Death blinked slowly, looking me up and down in awed surprise. ‘I can’t grant you that wish.’
‘But… it doesn’t clash with your requirements. You never mentioned I couldn’t make someone fall in love with me. I mean, come on, haven’t you seen Aladdin?’
‘Why would you want such a wish?’ I could see the desperation begin to creep into his eyes. He was afraid. I had pushed him to an edge that he had never stood on.
‘You know why. When I die, you’ll be separated from me forever. Call it… revenge, if you wish. Revenge for all the people who have ever existed who have lost loved ones or had their life stolen from them when they had so much more to do with their lives. Stolen by you.’
Death looked lost, eyes dimming with a possible future memory of pain and heartache. ‘I’ll cure your cancer.’
‘Thank you, but that’s not what I wished for.’

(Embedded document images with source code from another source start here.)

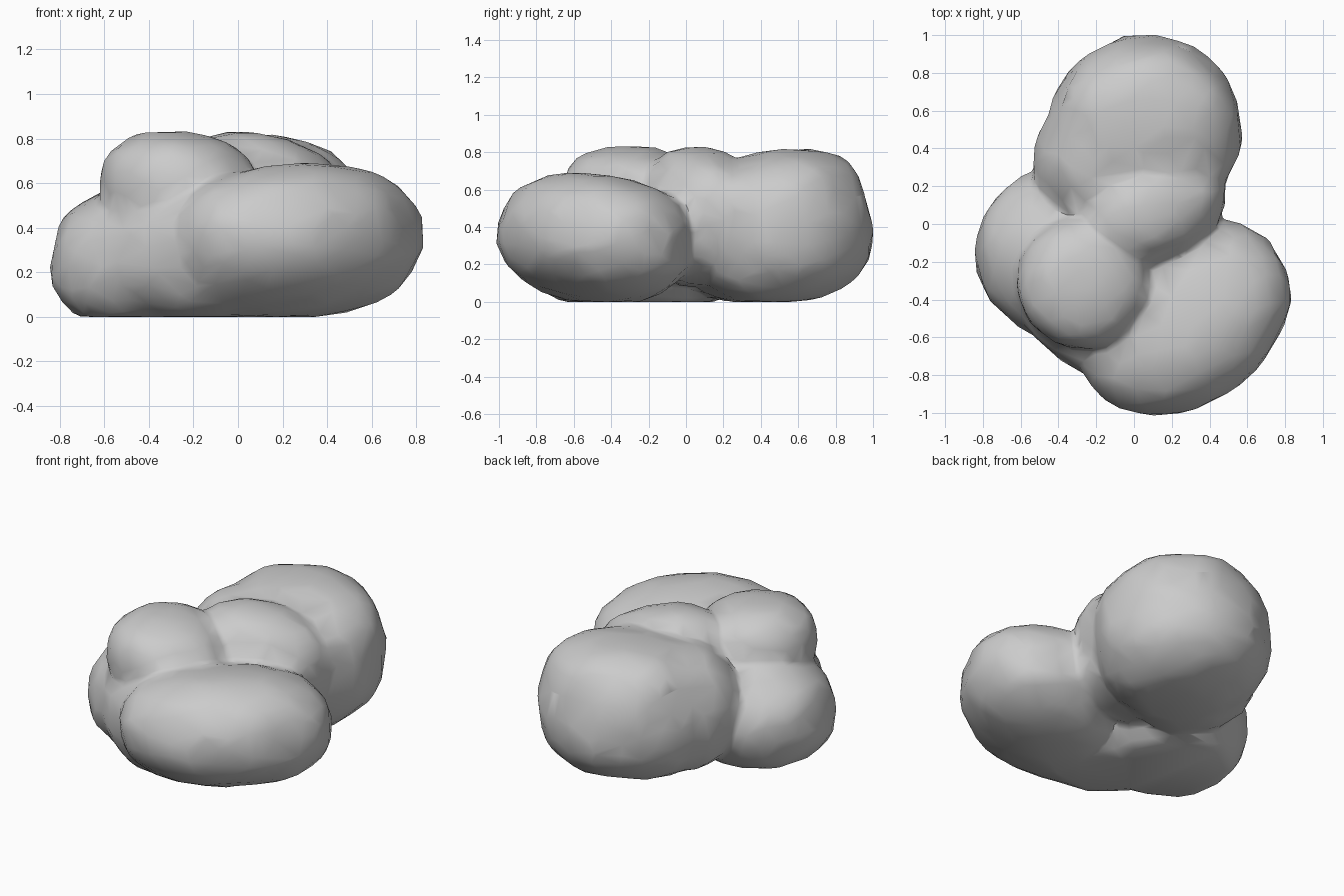
import bpy, bmesh, math
from mathutils import Euler, Vector, noise

cube = bpy.data.objects.get("Cube")
if cube:
    bpy.data.objects.remove(cube, do_unlink=True)

stone = bpy.data.materials.new("grey_stone")
stone.use_nodes = True
colour = (0.6, 0.6, 0.6, 1)
stone.diffuse_color = colour
stone.node_tree.nodes["Principled BSDF"].inputs["Base Color"].default_value = colour


def add_boulder(bm, centre, radii, turn=0, tilt=0, pitch=0, boxy=2.4):
    """Lumpy ellipsoid with a flattened crown, cut off level at the ground."""
    centre = Vector(centre)
    rot = Euler([math.radians(a) for a in (pitch, tilt, turn)]).to_matrix()
    for v in bmesh.ops.create_icosphere(bm, subdivisions=4, radius=1)["verts"]:
        d = v.co.normalized()
        norm = (d.xy.length ** boxy + abs(d.z) ** boxy) ** (1 / boxy)
        seed = centre * 9
        lump = 1 + 0.03 * noise.noise(d * 2.2 + seed) + 0.035 * noise.noise(d * 5 + seed)
        v.co = rot @ Vector(c * r * lump / norm for c, r in zip(d, radii)) + centre
        v.co.z = max(v.co.z, 0)


bm = bmesh.new()
# Back boulder and its shoulder
add_boulder(bm, (0.06, 0.5, 0.4), (0.51, 0.49, 0.41), pitch=9, boxy=2.7)
add_boulder(bm, (-0.08, 0.34, 0.38), (0.45, 0.4, 0.39))
# Front boulder
add_boulder(bm, (0.26, -0.49, 0.34), (0.61, 0.47, 0.34), turn=35, pitch=-12, boxy=2.3)
# Side boulder and the bulge joining it to the front boulder
add_boulder(bm, (-0.41, -0.15, 0.24), (0.43, 0.44, 0.35), pitch=6, boxy=2.1)
add_boulder(bm, (-0.2, -0.42, 0.28), (0.58, 0.35, 0.31), turn=-38)
# Small boulder resting on the side boulder
add_boulder(bm, (-0.27, -0.31, 0.58), (0.345, 0.35, 0.25), tilt=5, boxy=2.5)
# Middle boulder and the core beneath it
add_boulder(bm, (0.09, 0.08, 0.49), (0.41, 0.29, 0.33), turn=22, tilt=14)
add_boulder(bm, (0.04, 0.08, 0.37), (0.41, 0.29, 0.29))

mesh = bpy.data.meshes.new("boulder_pile")
bm.to_mesh(mesh)
bm.free()
mesh.materials.append(stone)
pile = bpy.data.objects.new("boulder_pile", mesh)
bpy.context.collection.objects.link(pile)

# Fuse the boulders, soften the creases and facet the stone
fuse = pile.modifiers.new("fuse", "REMESH")
fuse.mode = "VOXEL"
fuse.voxel_size = 0.025
soften = pile.modifiers.new("soften", "SMOOTH")
soften.iterations = 5
facet = pile.modifiers.new("facet", "DECIMATE")
facet.ratio = 0.05

# Bake the modifiers so the finished stone can be shaded
bpy.context.view_layer.update()
evaluated = pile.evaluated_get(bpy.context.evaluated_depsgraph_get())
baked = bpy.data.meshes.new_from_object(evaluated)
pile.modifiers.clear()
pile.data = baked
bpy.context.view_layer.objects.active = pile
pile.select_set(True)
bpy.ops.object.shade_smooth_by_angle(angle=math.radians(50))
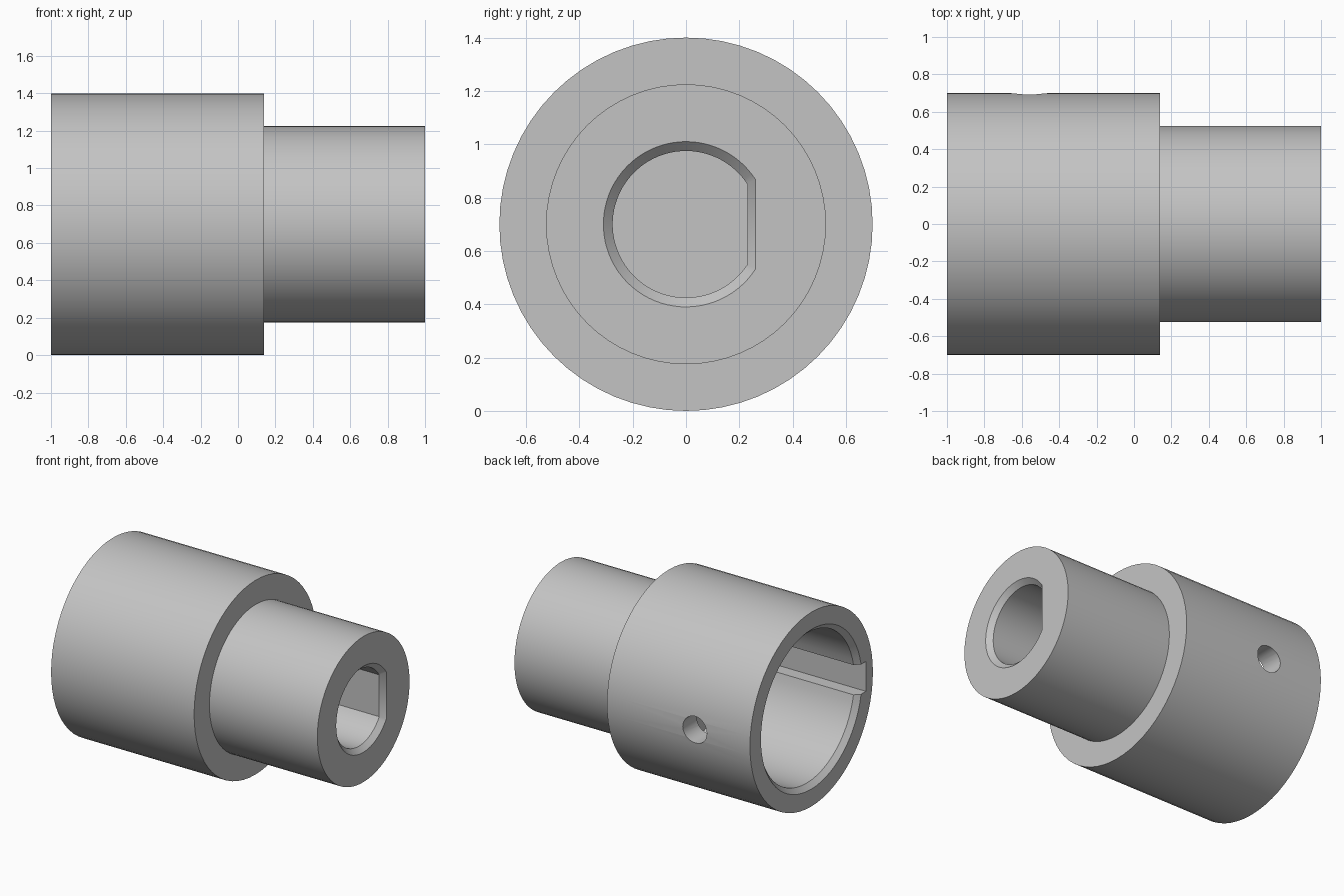
import bpy, bmesh, math

if "Cube" in bpy.data.objects:
    bpy.data.objects.remove(bpy.data.objects["Cube"])

CZ = 0.70  # height of the shaft axis


def section(r, flat=None, n=64):
    """Circle in the y-z plane, or a D shape when flat gives the chord's y."""
    if flat is None:
        angles = [2 * math.pi * i / n for i in range(n)]
    else:
        a = math.acos(flat / r)
        angles = [a + (2 * math.pi - 2 * a) * i / (n - 1) for i in range(n)]
    return [(r * math.cos(t), CZ + r * math.sin(t)) for t in angles]


def loft(name, stations):
    """Closed solid along x through a list of (x, section)."""
    bm = bmesh.new()
    rings = [[bm.verts.new((x, y, z)) for y, z in pts] for x, pts in stations]
    n = len(rings[0])
    for a, b in zip(rings, rings[1:]):
        for i in range(n):
            j = (i + 1) % n
            bm.faces.new((a[i], a[j], b[j], b[i]))
    bm.faces.new(rings[0][::-1])
    bm.faces.new(rings[-1])
    bmesh.ops.recalc_face_normals(bm, faces=bm.faces)
    mesh = bpy.data.meshes.new(name)
    bm.to_mesh(mesh)
    bm.free()
    obj = bpy.data.objects.new(name, mesh)
    bpy.context.collection.objects.link(obj)
    return obj


# Stepped outer body: wide sleeve, then narrow hub
body = loft("shaft_coupling", [
    (-1.0, section(0.70)), (0.14, section(0.70)),
    (0.14, section(0.525)), (1.0, section(0.525))])

# Wide blind bore with chamfered mouth
wide_bore = loft("wide_bore_cutter", [
    (-1.01, section(0.585)), (-0.965, section(0.54)), (0.0, section(0.54))])

# D-shaped blind bore with chamfered mouth, flat on +y
d_bore = loft("d_bore_cutter", [
    (0.2, section(0.275, 0.23)), (0.965, section(0.275, 0.23)),
    (1.01, section(0.32, 0.269))])

# Keyway groove in the wide bore, on -y
bpy.ops.mesh.primitive_cube_add(size=1, location=(-0.525, -0.42, CZ))
keyway = bpy.context.object
keyway.name = "keyway_cutter"
keyway.scale = (1.05, 0.40, 0.215)

# Set screw hole through the sleeve wall on +y
bpy.ops.mesh.primitive_cylinder_add(
    vertices=32, radius=0.096, depth=0.5, location=(-0.56, 0.6, CZ),
    rotation=(math.pi / 2, 0, 0))
screw_hole = bpy.context.object
screw_hole.name = "screw_hole_cutter"

# Cut all openings from the body
bpy.ops.object.select_all(action='DESELECT')
bpy.context.view_layer.objects.active = body
body.select_set(True)
for cutter in (wide_bore, d_bore, keyway, screw_hole):
    cutter.hide_render = True
    mod = body.modifiers.new(cutter.name, 'BOOLEAN')
    mod.operation = 'DIFFERENCE'
    mod.solver = 'EXACT'
    mod.object = cutter
    bpy.ops.object.modifier_apply(modifier=mod.name)
    bpy.data.objects.remove(cutter)

# Plain grey metal
grey = bpy.data.materials.new("grey metal")
grey.diffuse_color = (0.55, 0.55, 0.55, 1)
grey.use_nodes = True
grey.node_tree.nodes["Principled BSDF"].inputs["Base Color"].default_value = grey.diffuse_color
body.data.materials.clear()
body.data.materials.append(grey)
for poly in body.data.polygons:
    poly.material_index = 0
bpy.ops.object.shade_smooth_by_angle(angle=math.radians(30))
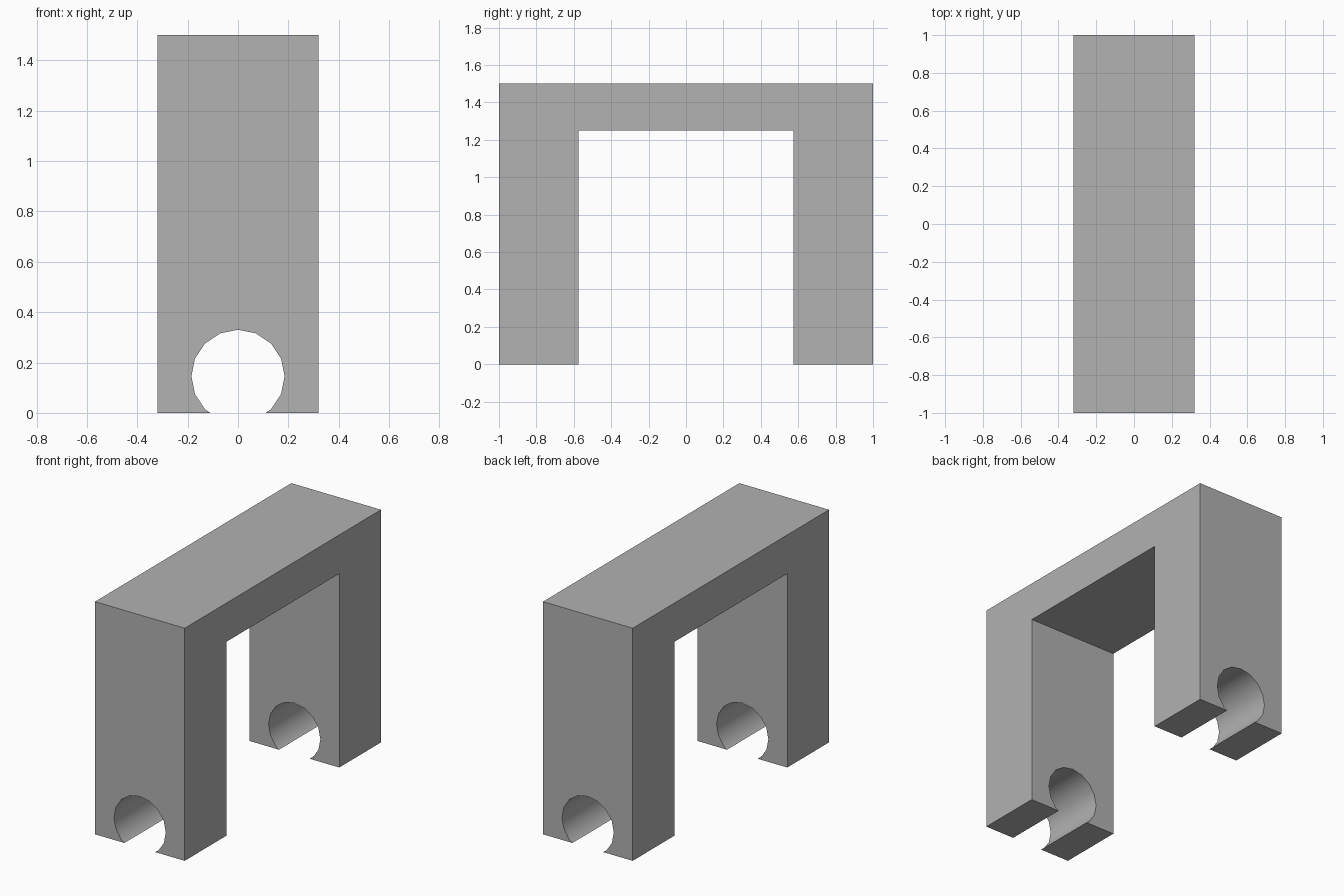
import bpy
import math

cube = bpy.data.objects.get("Cube")
if cube:
    bpy.data.objects.remove(cube, do_unlink=True)

HALF_W, HALF_L, HEIGHT = 0.32, 1.0, 1.5
INNER_Y, BEAM_Z = 0.575, 1.25
HOLE_R, HOLE_Z = 0.185, 0.145

grey = bpy.data.materials.new("mid_grey")
grey.use_nodes = True
color = (0.445, 0.445, 0.445, 1)
grey.diffuse_color = color
grey.node_tree.nodes["Principled BSDF"].inputs["Base Color"].default_value = color

# Arch: an upside-down U profile extruded across x
half = [(INNER_Y, BEAM_Z), (INNER_Y, 0), (HALF_L, 0), (HALF_L, HEIGHT)]
profile = half + [(-y, z) for y, z in reversed(half)]
n = len(profile)
verts = [(x, y, z) for x in (-HALF_W, HALF_W) for y, z in profile]
faces = [list(reversed(range(n))), list(range(n, 2 * n))]
faces += [(i, (i + 1) % n, n + (i + 1) % n, n + i) for i in range(n)]
mesh = bpy.data.meshes.new("arch_bracket")
mesh.from_pydata(verts, [], faces)
mesh.materials.append(grey)
arch = bpy.data.objects.new("arch_bracket", mesh)
bpy.context.collection.objects.link(arch)

# Clip holes: one round cutter through the feet of both legs
bpy.ops.object.mode_set(mode='OBJECT') if bpy.context.object else None
bpy.ops.object.select_all(action='DESELECT')
bpy.ops.mesh.primitive_cylinder_add(vertices=16, radius=HOLE_R, depth=3,
                                    location=(0, 0, HOLE_Z),
                                    rotation=(math.pi / 2, 0, 0))
cutter = bpy.context.object
cutter.name = "clip_hole_cutter"
cutter.data.materials.append(grey)
cutter.hide_render = True

cut = arch.modifiers.new("clip_holes", 'BOOLEAN')
cut.operation = 'DIFFERENCE'
cut.solver = 'EXACT'
cut.object = cutter

# Apply the cut with consistent outward normals, then smooth the hole walls
bpy.ops.object.select_all(action='DESELECT')
arch.select_set(True)
bpy.context.view_layer.objects.active = arch
bpy.ops.object.mode_set(mode='EDIT')
bpy.ops.mesh.select_all(action='SELECT')
bpy.ops.mesh.normals_make_consistent(inside=False)
bpy.ops.object.mode_set(mode='OBJECT')
bpy.ops.object.modifier_apply(modifier=cut.name)
bpy.data.objects.remove(cutter, do_unlink=True)
bpy.ops.object.shade_smooth_by_angle(angle=math.radians(30))
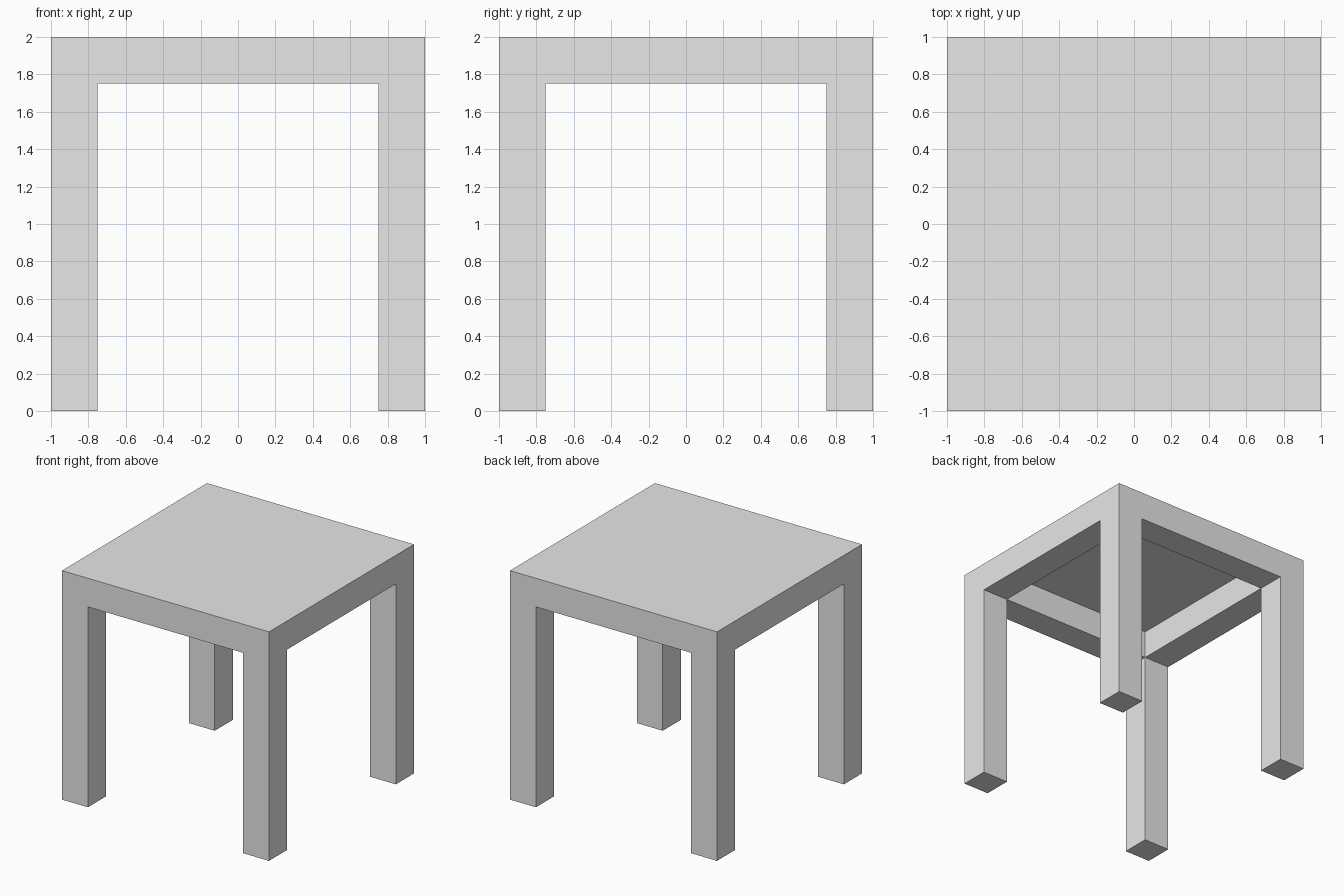
import bpy
import bmesh
import math
from mathutils import Vector

cube = bpy.data.objects.get("Cube")
if cube:
    bpy.data.objects.remove(cube, do_unlink=True)

HALF = 1.0       # half the table width
INNER = 0.75     # inner side of the legs and apron
APRON = 1.75     # underside of the apron
TOP = 2.0
SKIN = 0.005     # thickness of the tabletop

# Plain grey
grey = bpy.data.materials.new("light_grey")
grey.use_nodes = True
colour = (0.8, 0.8, 0.8, 1)
grey.diffuse_color = colour
grey.node_tree.nodes["Principled BSDF"].inputs["Base Color"].default_value = colour

bm = bmesh.new()


def extrude(faces, z):
    """Extrude faces and move their new ends to height z."""
    result = bmesh.ops.extrude_discrete_faces(bm, faces=faces)
    for face in result["faces"]:
        for vert in face.verts:
            vert.co.z = z


# Tabletop block, cut along the inner lines of the legs
bmesh.ops.create_cube(bm, size=1)
for v in bm.verts:
    v.co = (v.co.x * 2 * HALF, v.co.y * 2 * HALF, TOP if v.co.z > 0 else APRON)
for axis in (Vector((1, 0, 0)), Vector((0, 1, 0))):
    for side in (-INNER, INNER):
        bmesh.ops.bisect_plane(bm, geom=bm.verts[:] + bm.edges[:] + bm.faces[:],
                               plane_co=axis * side, plane_no=axis)
bm.normal_update()

under = [f for f in bm.faces if f.normal.z < -0.9]
centres = {f: f.calc_center_median() for f in under}
corners = [f for f in under if min(abs(centres[f].x), abs(centres[f].y)) > INNER]
middle = [f for f in under if max(abs(centres[f].x), abs(centres[f].y)) < INNER]

# Four legs down, and the hollow inside the apron up
extrude(corners, 0)
extrude(middle, TOP - SKIN)

# Merge flat regions into clean faces
bmesh.ops.remove_doubles(bm, verts=bm.verts[:], dist=0.0001)
bmesh.ops.dissolve_limit(bm, angle_limit=math.radians(1),
                         verts=bm.verts[:], edges=bm.edges[:])
bmesh.ops.recalc_face_normals(bm, faces=bm.faces[:])

mesh = bpy.data.meshes.new("table")
bm.to_mesh(mesh)
bm.free()
mesh.materials.append(grey)
table = bpy.data.objects.new("table", mesh)
bpy.context.collection.objects.link(table)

Death breathed in deeply, lines of anger snaking across his face. ‘You don’t understand.’
‘Yes I do. I’ve got you cornered. You of all people must have witnessed the effect that death… that you have on the loved ones left behind, the pain and devastation they go through. Do you really think you deserve to miss out on that?’
Death swallowed and pulled his hood from his face. ‘No, it would be far less than what I deserve.’
With his hood pulled back, I could see Death’s expressions more clearly in the golden glow from a distant street light, and they were etched with pain and confusion. My stomach did a little dive at the thought of causing him so much hurt and despair, this stranger who I felt like I’d known for an eternity.
I ran my hand through my hair and sighed. ‘I’m sorry… I was only joking. You don’t have to grant me anything. I just wanted you to feel for a moment what I felt when I lost my parents.’ I forced myself to look back up at him, only to see that his devastated expression hadn’t changed. Something was wrong, very wrong.
Death took one step toward me, a deadly look on his face. ‘You still don’t understand, do you? I have to save you, I don’t have a choice.’ His expression melted into a frown, his dazzling eyes staring into mine. And then I saw it, a flicker of an alien expression sparked in his eyes. Love.
‘You have to save me? But why? What do you mean?’ My eyes widened as I continued to observe the shadow of conflicting emotions passing through his eyes. Love, fear, doubt and hope.
Death shook his head and smiled sadly. ‘Your wish was granted from the moment you uttered it. And because I see time differently from you, it is about to be and has always been granted, why else do you think I am here trying to save you?’
My heart fluttered, and then I knew… why I had never been afraid to die. I had been waiting all this time, waiting for Death to find me.